§ **Exercise instructions**
If an entry holds a picture, skip the picture but copy everything else exactly.

§ **Data**
━━━━━━━━

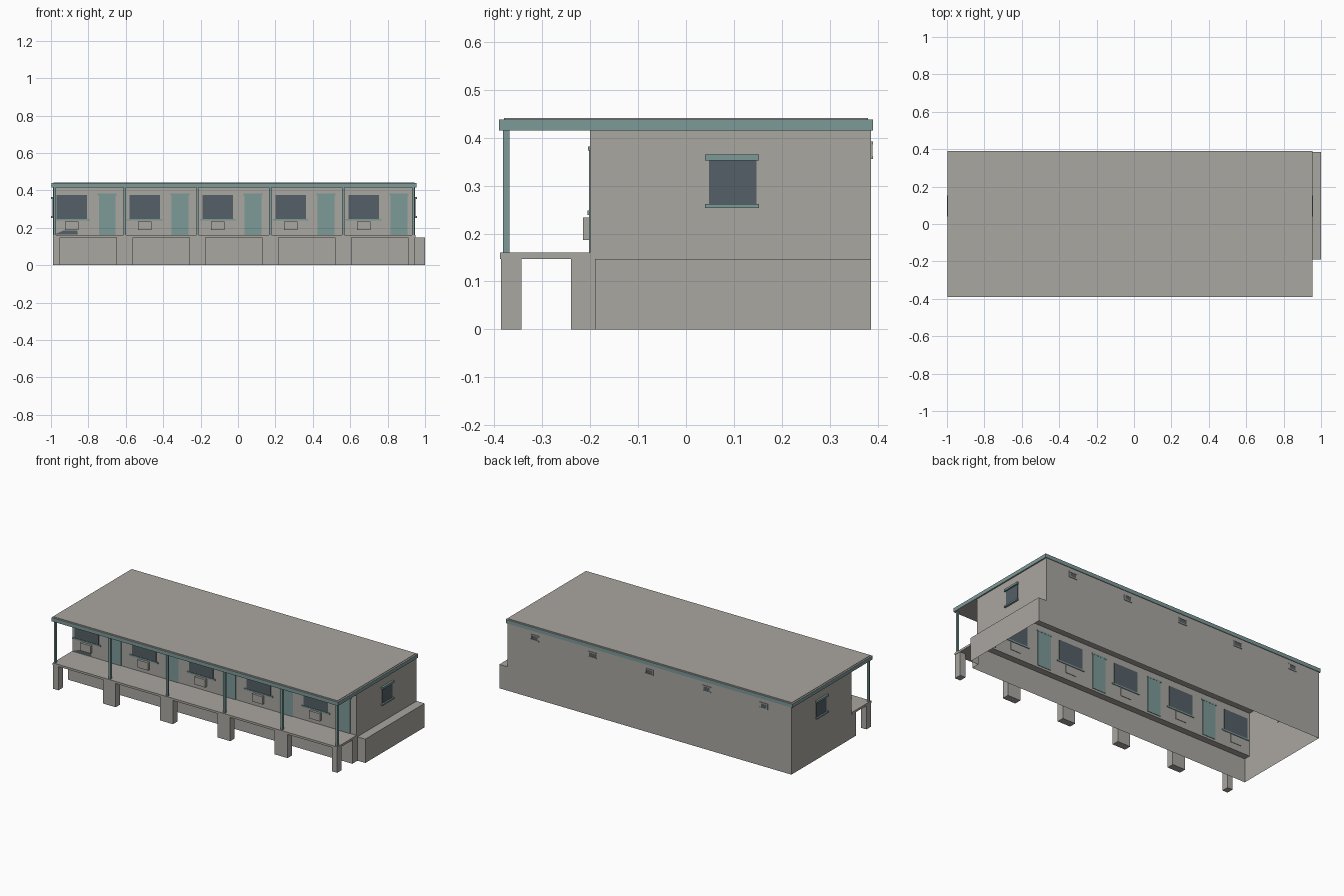
import bpy, bmesh
from mathutils import Vector

cube = bpy.data.objects.get("Cube")
if cube:
    bpy.data.objects.remove(cube, do_unlink=True)


def material(name, rgb):
    m = bpy.data.materials.new(name)
    m.use_nodes = True
    m.diffuse_color = (*rgb, 1)
    bsdf = m.node_tree.nodes["Principled BSDF"]
    bsdf.inputs["Base Color"].default_value = (*rgb, 1)
    bsdf.inputs["Roughness"].default_value = 0.9
    return m


stone = material("warm_grey", (0.40, 0.385, 0.355))
teal = material("dusty_teal", (0.20, 0.32, 0.31))
slate = material("slate_glass", (0.09, 0.115, 0.135))


def finish(name, bm, *mats):
    mesh = bpy.data.meshes.new(name)
    bm.to_mesh(mesh)
    bm.free()
    for m in mats:
        mesh.materials.append(m)
    ob = bpy.data.objects.new(name, mesh)
    bpy.context.collection.objects.link(ob)
    return ob


def box(name, xs, ys, zs, mat, side_mat=None):
    """Box from its x, y and z ranges; side_mat colours the upright faces."""
    bm = bmesh.new()
    bmesh.ops.create_cube(bm, size=1)
    for v in bm.verts:
        v.co = Vector([r[0] if c < 0 else r[1] for c, r in zip(v.co, (xs, ys, zs))])
    bm.normal_update()
    if side_mat:
        for f in bm.faces:
            f.material_index = int(abs(f.normal.z) < 0.5)
    return finish(name, bm, *[m for m in (mat, side_mat) if m])


def walls(name, outline, z0, z1, mat):
    """Upright wall shell over a footprint, open above and below."""
    bm = bmesh.new()
    low = [bm.verts.new((x, y, z0)) for x, y in outline]
    high = [bm.verts.new((x, y, z1)) for x, y in outline]
    n = len(outline)
    for i in range(n):
        j = (i + 1) % n
        bm.faces.new((low[i], low[j], high[j], high[i]))
    return finish(name, bm, mat)


def around(c, width):
    return (c - width / 2, c + width / 2)


# Overall layout
LEFT, RIGHT, FRONT, BACK = -0.988, 0.946, -0.20, 0.386
FLOOR, DECK, EAVES = 0.147, 0.16, 0.415
BAY, MIDDLE = 0.39, -0.0215
centres = [MIDDLE + BAY * (i - 2) for i in range(5)]

# Hollow foundation with a ledge beyond one end
walls("foundation", [(LEFT, -0.24), (RIGHT, -0.24), (RIGHT, -0.19),
                     (1.0, -0.19), (1.0, BACK), (LEFT, BACK)], 0, FLOOR, stone)
box("foundation_ledge", (RIGHT, 1.0), (-0.19, BACK), (FLOOR - 0.002, FLOOR), stone)

# Room block, porch deck and roof
walls("building_walls", [(LEFT, FRONT), (RIGHT, FRONT), (RIGHT, BACK), (LEFT, BACK)],
      FLOOR, EAVES, stone)
box("porch_deck", (LEFT - 0.002, RIGHT + 0.002), (-0.388, FRONT), (FLOOR, DECK), stone)
box("roof_slab", (-0.997, 0.954), (-0.39, 0.39), (EAVES, 0.438), stone, teal)
box("roof_cover", (-0.987, 0.944), (-0.38, 0.38), (0.438, 0.441), stone)

# Porch posts and piers on the bay lines, cut short at the ends
for i in range(6):
    x = MIDDLE + BAY * (i - 2.5)
    px = min(max(x, LEFT + 0.008), RIGHT - 0.008)
    box("porch_post", around(px, 0.013), (-0.382, -0.369), (DECK, EAVES), teal)
    box("porch_pier", (max(x - 0.044, LEFT), min(x + 0.044, RIGHT)),
        (-0.386, -0.343), (0, FLOOR), stone)

# One room front per bay
for c in centres:
    wx, dx = c - 0.087, c + 0.102
    box("front_window", around(wx, 0.164), (-0.203, -0.197), (0.247, 0.375), slate)
    box("front_sill", around(wx, 0.192), (-0.206, -0.196), (0.239, 0.248), teal)
    box("wall_unit", around(wx, 0.072), (-0.215, -0.197), (0.187, 0.234), stone)
    box("room_door", around(dx, 0.09), (-0.203, -0.197), (DECK, 0.375), teal)
    box("door_lintel", around(dx, 0.102), (-0.205, -0.196), (0.373, 0.382), teal)
    # Small high vent on the back wall
    for z in (0.359, 0.389):
        box("vent_trim", around(c, 0.056), (BACK - 0.003, BACK + 0.004), around(z, 0.006), stone)
    for s in (-1, 1):
        box("vent_side", around(c + s * 0.023, 0.006), (BACK - 0.003, BACK + 0.003),
            (0.362, 0.386), stone)
    box("vent_glass", around(c, 0.04), (BACK - 0.002, BACK + 0.002), (0.362, 0.386), slate)

# Low dark patch at the foot of the first room's wall
bm = bmesh.new()
bm.faces.new([bm.verts.new((x, FRONT - 0.002, z)) for x, z in
              ((-0.982, 0.164), (-0.856, 0.164), (-0.86, 0.184), (-0.935, 0.184))])
finish("wall_patch", bm, slate)

# Window on each end wall
for x, s in ((LEFT, -1), (RIGHT, 1)):
    def out(d):
        return tuple(sorted((x - s * 0.003, x + s * d)))
    box("end_window", out(0.003), (0.048, 0.147), (0.26, 0.355), slate)
    box("end_lintel", out(0.012), (0.04, 0.152), (0.353, 0.365), teal)
    box("end_sill", out(0.012), (0.04, 0.152), (0.253, 0.262), teal)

━━━━━━━━

§ **Written response**
import bpy, bmesh
from mathutils import Vector

cube = bpy.data.objects.get("Cube")
if cube:
    bpy.data.objects.remove(cube, do_unlink=True)


def material(name, rgb):
    m = bpy.data.materials.new(name)
    m.use_nodes = True
    m.diffuse_color = (*rgb, 1)
    bsdf = m.node_tree.nodes["Principled BSDF"]
    bsdf.inputs["Base Color"].default_value = (*rgb, 1)
    bsdf.inputs["Roughness"].default_value = 0.9
    return m


stone = material("warm_grey", (0.40, 0.385, 0.355))
teal = material("dusty_teal", (0.20, 0.32, 0.31))
slate = material("slate_glass", (0.09, 0.115, 0.135))


def finish(name, bm, *mats):
    mesh = bpy.data.meshes.new(name)
    bm.to_mesh(mesh)
    bm.free()
    for m in mats:
        mesh.materials.append(m)
    ob = bpy.data.objects.new(name, mesh)
    bpy.context.collection.objects.link(ob)
    return ob


def box(name, xs, ys, zs, mat, side_mat=None):
    """Box from its x, y and z ranges; side_mat colours the upright faces."""
    bm = bmesh.new()
    bmesh.ops.create_cube(bm, size=1)
    for v in bm.verts:
        v.co = Vector([r[0] if c < 0 else r[1] for c, r in zip(v.co, (xs, ys, zs))])
    bm.normal_update()
    if side_mat:
        for f in bm.faces:
            f.material_index = int(abs(f.normal.z) < 0.5)
    return finish(name, bm, *[m for m in (mat, side_mat) if m])


def walls(name, outline, z0, z1, mat):
    """Upright wall shell over a footprint, open above and below."""
    bm = bmesh.new()
    low = [bm.verts.new((x, y, z0)) for x, y in outline]
    high = [bm.verts.new((x, y, z1)) for x, y in outline]
    n = len(outline)
    for i in range(n):
        j = (i + 1) % n
        bm.faces.new((low[i], low[j], high[j], high[i]))
    return finish(name, bm, mat)


def around(c, width):
    return (c - width / 2, c + width / 2)


# Overall layout
LEFT, RIGHT, FRONT, BACK = -0.988, 0.946, -0.20, 0.386
FLOOR, DECK, EAVES = 0.147, 0.16, 0.415
BAY, MIDDLE = 0.39, -0.0215
centres = [MIDDLE + BAY * (i - 2) for i in range(5)]

# Hollow foundation with a ledge beyond one end
walls("foundation", [(LEFT, -0.24), (RIGHT, -0.24), (RIGHT, -0.19),
                     (1.0, -0.19), (1.0, BACK), (LEFT, BACK)], 0, FLOOR, stone)
box("foundation_ledge", (RIGHT, 1.0), (-0.19, BACK), (FLOOR - 0.002, FLOOR), stone)

# Room block, porch deck and roof
walls("building_walls", [(LEFT, FRONT), (RIGHT, FRONT), (RIGHT, BACK), (LEFT, BACK)],
      FLOOR, EAVES, stone)
box("porch_deck", (LEFT - 0.002, RIGHT + 0.002), (-0.388, FRONT), (FLOOR, DECK), stone)
box("roof_slab", (-0.997, 0.954), (-0.39, 0.39), (EAVES, 0.438), stone, teal)
box("roof_cover", (-0.987, 0.944), (-0.38, 0.38), (0.438, 0.441), stone)

# Porch posts and piers on the bay lines, cut short at the ends
for i in range(6):
    x = MIDDLE + BAY * (i - 2.5)
    px = min(max(x, LEFT + 0.008), RIGHT - 0.008)
    box("porch_post", around(px, 0.013), (-0.382, -0.369), (DECK, EAVES), teal)
    box("porch_pier", (max(x - 0.044, LEFT), min(x + 0.044, RIGHT)),
        (-0.386, -0.343), (0, FLOOR), stone)

# One room front per bay
for c in centres:
    wx, dx = c - 0.087, c + 0.102
    box("front_window", around(wx, 0.164), (-0.203, -0.197), (0.247, 0.375), slate)
    box("front_sill", around(wx, 0.192), (-0.206, -0.196), (0.239, 0.248), teal)
    box("wall_unit", around(wx, 0.072), (-0.215, -0.197), (0.187, 0.234), stone)
    box("room_door", around(dx, 0.09), (-0.203, -0.197), (DECK, 0.375), teal)
    box("door_lintel", around(dx, 0.102), (-0.205, -0.196), (0.373, 0.382), teal)
    # Small high vent on the back wall
    for z in (0.359, 0.389):
        box("vent_trim", around(c, 0.056), (BACK - 0.003, BACK + 0.004), around(z, 0.006), stone)
    for s in (-1, 1):
        box("vent_side", around(c + s * 0.023, 0.006), (BACK - 0.003, BACK + 0.003),
            (0.362, 0.386), stone)
    box("vent_glass", around(c, 0.04), (BACK - 0.002, BACK + 0.002), (0.362, 0.386), slate)

# Low dark patch at the foot of the first room's wall
bm = bmesh.new()
bm.faces.new([bm.verts.new((x, FRONT - 0.002, z)) for x, z in
              ((-0.982, 0.164), (-0.856, 0.164), (-0.86, 0.184), (-0.935, 0.184))])
finish("wall_patch", bm, slate)

# Window on each end wall
for x, s in ((LEFT, -1), (RIGHT, 1)):
    def out(d):
        return tuple(sorted((x - s * 0.003, x + s * d)))
    box("end_window", out(0.003), (0.048, 0.147), (0.26, 0.355), slate)
    box("end_lintel", out(0.012), (0.04, 0.152), (0.353, 0.365), teal)
    box("end_sill", out(0.012), (0.04, 0.152), (0.253, 0.262), teal)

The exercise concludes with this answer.